vb. 1 (context transitive English) To keep down or under. 2 (context transitive English) To press hard upon; straiten (applied to bounds). 3 (context transitive English) To pinch or starve with cold or hunger; stunt in growth. 4 (context transitive English) To harass; grill; plague; annoy.
The Nidder is a 68 km river in Hesse, Germany, and part of the Main- Rhine system.
From its source at Herchenhainer Höhe it flows down to Bad Vilbel where it meets with the Nidda. The Bonifatiusweg, the route taken to bring the body of Saint Boniface from Mainz to Fulda, runs along the right (north) bank of the river.
Usage examples of "nidder".
Moving around the area were small orange icons that Nidder had seen in security simulations, but only when they were running worst case scenarios to scare the wits out of new recruits.
The long, tall bounty hunter pulled a chair around where he could watch Thyne on the right and the doors at the left, but did so in such a casual way that it took Nidder a moment or two to recognize exactly what he was doing.

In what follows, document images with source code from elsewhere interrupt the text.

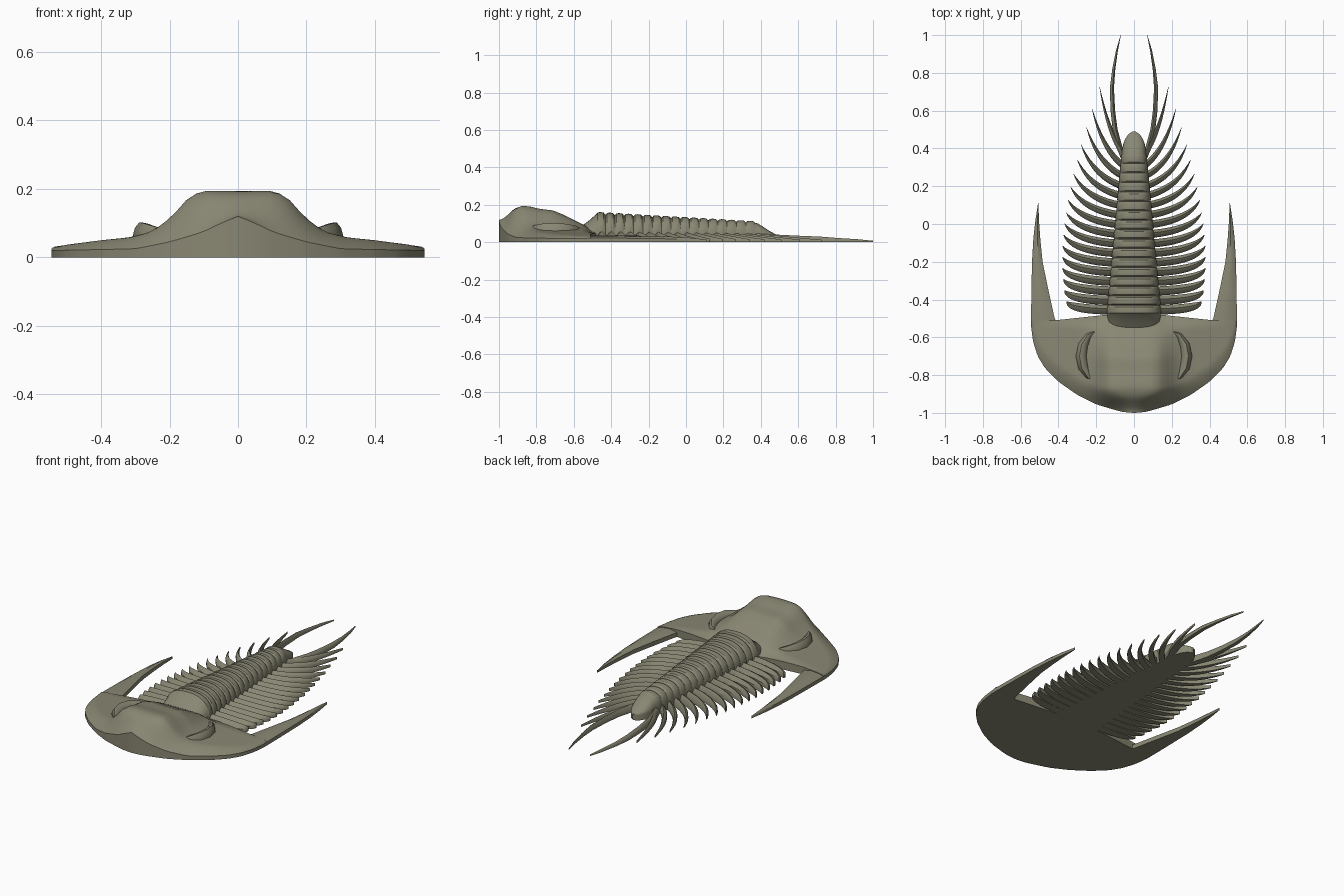
import bpy, bmesh, math

if "Cube" in bpy.data.objects:
    bpy.data.objects.remove(bpy.data.objects["Cube"])

mat = bpy.data.materials.new("olive_shell")
mat.diffuse_color = (0.25, 0.24, 0.17, 1)
mat.use_nodes = True
mat.node_tree.nodes["Principled BSDF"].inputs["Base Color"].default_value = mat.diffuse_color


def interp(x, pts):
    """Piecewise linear lookup in a list of (x, value) pairs."""
    if x <= pts[0][0]:
        return pts[0][1]
    for (a, va), (b, vb) in zip(pts, pts[1:]):
        if x <= b:
            return va + (vb - va) * (x - a) / (b - a)
    return pts[-1][1]


def smooth(t):
    t = max(0, min(1, t))
    return t * t * (3 - 2 * t)


def finish(bm, name, angle=35):
    bmesh.ops.recalc_face_normals(bm, faces=bm.faces)
    me = bpy.data.meshes.new(name)
    bm.to_mesh(me)
    bm.free()
    ob = bpy.data.objects.new(name, me)
    bpy.context.collection.objects.link(ob)
    me.materials.append(mat)
    bpy.ops.object.select_all(action='DESELECT')
    ob.select_set(True)
    bpy.context.view_layer.objects.active = ob
    bpy.ops.object.shade_smooth_by_angle(angle=math.radians(angle))
    return ob


def loft(bm, sections):
    """Skin closed cross-sections and cap both ends."""
    rings = [[bm.verts.new(p) for p in s] for s in sections]
    n = len(rings[0])
    for a, b in zip(rings, rings[1:]):
        for i in range(n):
            j = (i + 1) % n
            bm.faces.new((a[i], a[j], b[j], b[i]))
    bm.faces.new(rings[0])
    bm.faces.new(rings[-1])


def blade(bm, path, profile, side):
    """Sweep a cross-section along path points (x, y, half width, height)."""
    secs = []
    for i, (x, y, w, h) in enumerate(path):
        a, b = path[max(i - 1, 0)], path[min(i + 1, len(path) - 1)]
        dx, dy = b[0] - a[0], b[1] - a[1]
        l = math.hypot(dx, dy)
        nx, ny = -dy / l, dx / l
        secs.append([(side * (x + nx * w * u), y + ny * w * u, h * v) for u, v in profile])
    loft(bm, secs)


def bezier(p0, p1, p2, t):
    return [(1 - t) ** 2 * a + 2 * t * (1 - t) * b + t * t * c for a, b, c in zip(p0, p1, p2)]


# Head shield: height field with a raised central lobe and a flat base
FRONT = [(0, -1), (.05, -.997), (.1, -.985), (.2, -.955), (.3, -.905), (.4, -.835),
         (.47, -.765), (.51, -.7), (.535, -.62), (.545, -.54)]
BACK = [(0, -.485), (.14, -.48), (.42, -.51), (.545, -.51)]
CREST = [(-1, .12), (-.96, .155), (-.92, .18), (-.87, .195), (-.83, .19), (-.78, .178), (-.71, .17),
         (-.65, .145), (-.6, .12), (-.55, .095), (-.48, .05)]
LOBE = [(0, 1), (.09, 1), (.12, .95), (.15, .8), (.18, .55), (.2, .4), (.23, .22), (.27, .07), (.32, 0)]
FLANGE = [(0, .065), (.3, .06), (.4, .05), (.5, .037), (.545, .027)]
EDGE = [(0, .12), (.05, .1), (.1, .075), (.2, .045), (.3, .025), (.545, .02)]


def head_height(x, y, yf):
    base = interp(x, FLANGE)
    z = base + interp(x, LOBE) * (interp(y, CREST) - base)
    if x > .15:
        z -= (z - .035) * smooth((y + .55) / .06) * .5
    e = interp(x, EDGE)
    return e + (z - e) * math.sqrt(smooth((y - yf) / .1))


bm = bmesh.new()
NX, NY = 56, 30
grid = []
for i in range(NX + 1):
    x = .545 * math.sin((2 * i / NX - 1) * math.pi / 2)
    yf, yb = interp(abs(x), FRONT), interp(abs(x), BACK)
    col = []
    for j in range(NY + 1):
        y = yf + (yb - yf) * (j / NY) ** 1.2
        col.append(bm.verts.new((x, y, head_height(abs(x), y, yf))))
    grid.append(col)
for a, b in zip(grid, grid[1:]):
    for j in range(NY):
        bm.faces.new((a[j], b[j], b[j + 1], a[j + 1]))
rim = ([c[0] for c in grid] + grid[-1][1:] + [c[-1] for c in grid[-2::-1]] + grid[0][-2:0:-1])
foot = [bm.verts.new((v.co.x, v.co.y, 0)) for v in rim]
for i in range(len(rim)):
    k = (i + 1) % len(rim)
    bm.faces.new((rim[i], rim[k], foot[k], foot[i]))
bm.faces.new(foot)
finish(bm, "head_shield")

# Cheek spines: inner x, outer x, y, height
CHEEK = [(.405, .545, -.53, .034), (.42, .545, -.5, .036), (.453, .543, -.35, .036), (.484, .54, -.2, .034),
         (.496, .533, -.08, .03), (.503, .522, .02, .024), (.506, .508, .11, .014)]
# Eye lobes: crescent path with half width and height
EYE = [(.2, -.84, .004, .08), (.24, -.81, .018, .09), (.27, -.76, .026, .1), (.28, -.7, .028, .102),
       (.27, -.64, .026, .098), (.24, -.59, .018, .088), (.19, -.56, .004, .07)]
EYE_PROFILE = [(-1, .2), (-1, .6), (-.75, .85), (-.3, 1), (.2, .99), (.7, .88), (1, .8), (1, .2)]
for side, tag in ((-1, "left"), (1, "right")):
    bm = bmesh.new()
    loft(bm, [[(side * a, y, 0), (side * a, y, h * .7), (side * (a * .6 + b * .4), y, h),
               (side * (a * .2 + b * .8), y, h * .85), (side * b, y, h * .6), (side * b, y, 0)]
              for a, b, y, h in CHEEK])
    finish(bm, tag + "_cheek_spine")
    bm = bmesh.new()
    blade(bm, EYE, EYE_PROFILE, side)
    finish(bm, tag + "_eye_lobe", 50)


# Body axis: ringed half tube ending in a rounded tail cap
def arch(y, w, h, n=18):
    pts = []
    for k in range(n + 1):
        c, s = math.cos(math.pi * k / n), math.sin(math.pi * k / n)
        pts.append((w * math.copysign(abs(c) ** .8, c), y, .03 + (h - .03) * abs(s) ** .8))
    return [(w, y, 0)] + pts + [(-w, y, 0)]


SEG, PITCH, Y0 = 17, .05, -.48
secs = [arch(-.56, .13, .085), arch(-.52, .14, .115)]
for i in range(SEG):
    for f, k in ((0, .92), (.15, .98), (.45, 1), (.8, .985), (.98, .92)):
        t = (i + f) / SEG
        secs.append(arch(Y0 + PITCH * (i + f), (.147 - .08 * t) * (.5 + k / 2), (.163 - .05 * t) * k))
for y, w, h in ((.385, .064, .1), (.42, .058, .078), (.45, .047, .058), (.475, .03, .045), (.49, .008, .035)):
    secs.append(arch(y, w, h))
bm = bmesh.new()
loft(bm, secs)
finish(bm, "body_axis", 25)

# Side ribs: curved blades sweeping back more and more towards the tail
TIP_X = [(0, .355), (1, .367), (3, .378), (5, .378), (7, .367), (9, .35), (11, .32), (13, .28), (15, .222), (16, .182)]
TIP_Y = [(0, -.41), (8, .06), (10, .195), (11, .265), (12, .34), (13, .42), (14, .51), (15, .61), (16, .725)]
RIB = [(-1, 0), (-1, .5), (-.35, .85), (.25, 1), (1, .55), (1, 0)]
TAIL = [(.045, .33, .016, .05), (.075, .4, .015, .045), (.1, .5, .013, .04), (.112, .6, .012, .035),
        (.117, .72, .011, .03), (.107, .82, .008, .022), (.09, .92, .005, .016), (.07, 1, .001, .008)]
for side, tag in ((-1, "left"), (1, "right")):
    bm = bmesh.new()
    for i in range(SEG):
        t = i / (SEG - 1)
        ry = Y0 + PITCH * (i + .5)
        tx, ty = interp(i, TIP_X), interp(i, TIP_Y)
        p0 = (.09 - .06 * t, ry)
        p1 = (tx * (.97 - .27 * t), ry + (ty - ry) * (.02 + .22 * t))
        path = []
        for k in range(13):
            u = k / 12
            x, y = bezier(p0, p1, (tx, ty), u)
            w = (.025 - .008 * t) * (1 - (u ** (3.5 - 1.9 * t)) * .95)
            path.append((x, y, w, .06 - .012 * t - .035 * u ** 1.5))
        blade(bm, path, RIB, side)
    finish(bm, tag + "_ribs")
    # Long tail spines
    bm = bmesh.new()
    blade(bm, TAIL, RIB, side)
    finish(bm, tag + "_tail_spine")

Kast looked directly at Nidder, then calmly crossed his right leg over his left.
As it was, Nidder could fully appreciate it -- though he was at a loss to explain why the artist had included gardening implements in the painting -- and smiled to let Kast know what he was missing.
When the nod was returned, Nidder even began to imagine that Kast might take him on as an apprentice, or even a partner.
In the nanosecond it took for the scarlet bolt to sizzle through his chest, Nidder realized Kast had positioned him so carefully and precisely because the bounty hunter wanted to kill him.
No, for Arl Nidder, dying as he slid to the floor, there was only one final thought.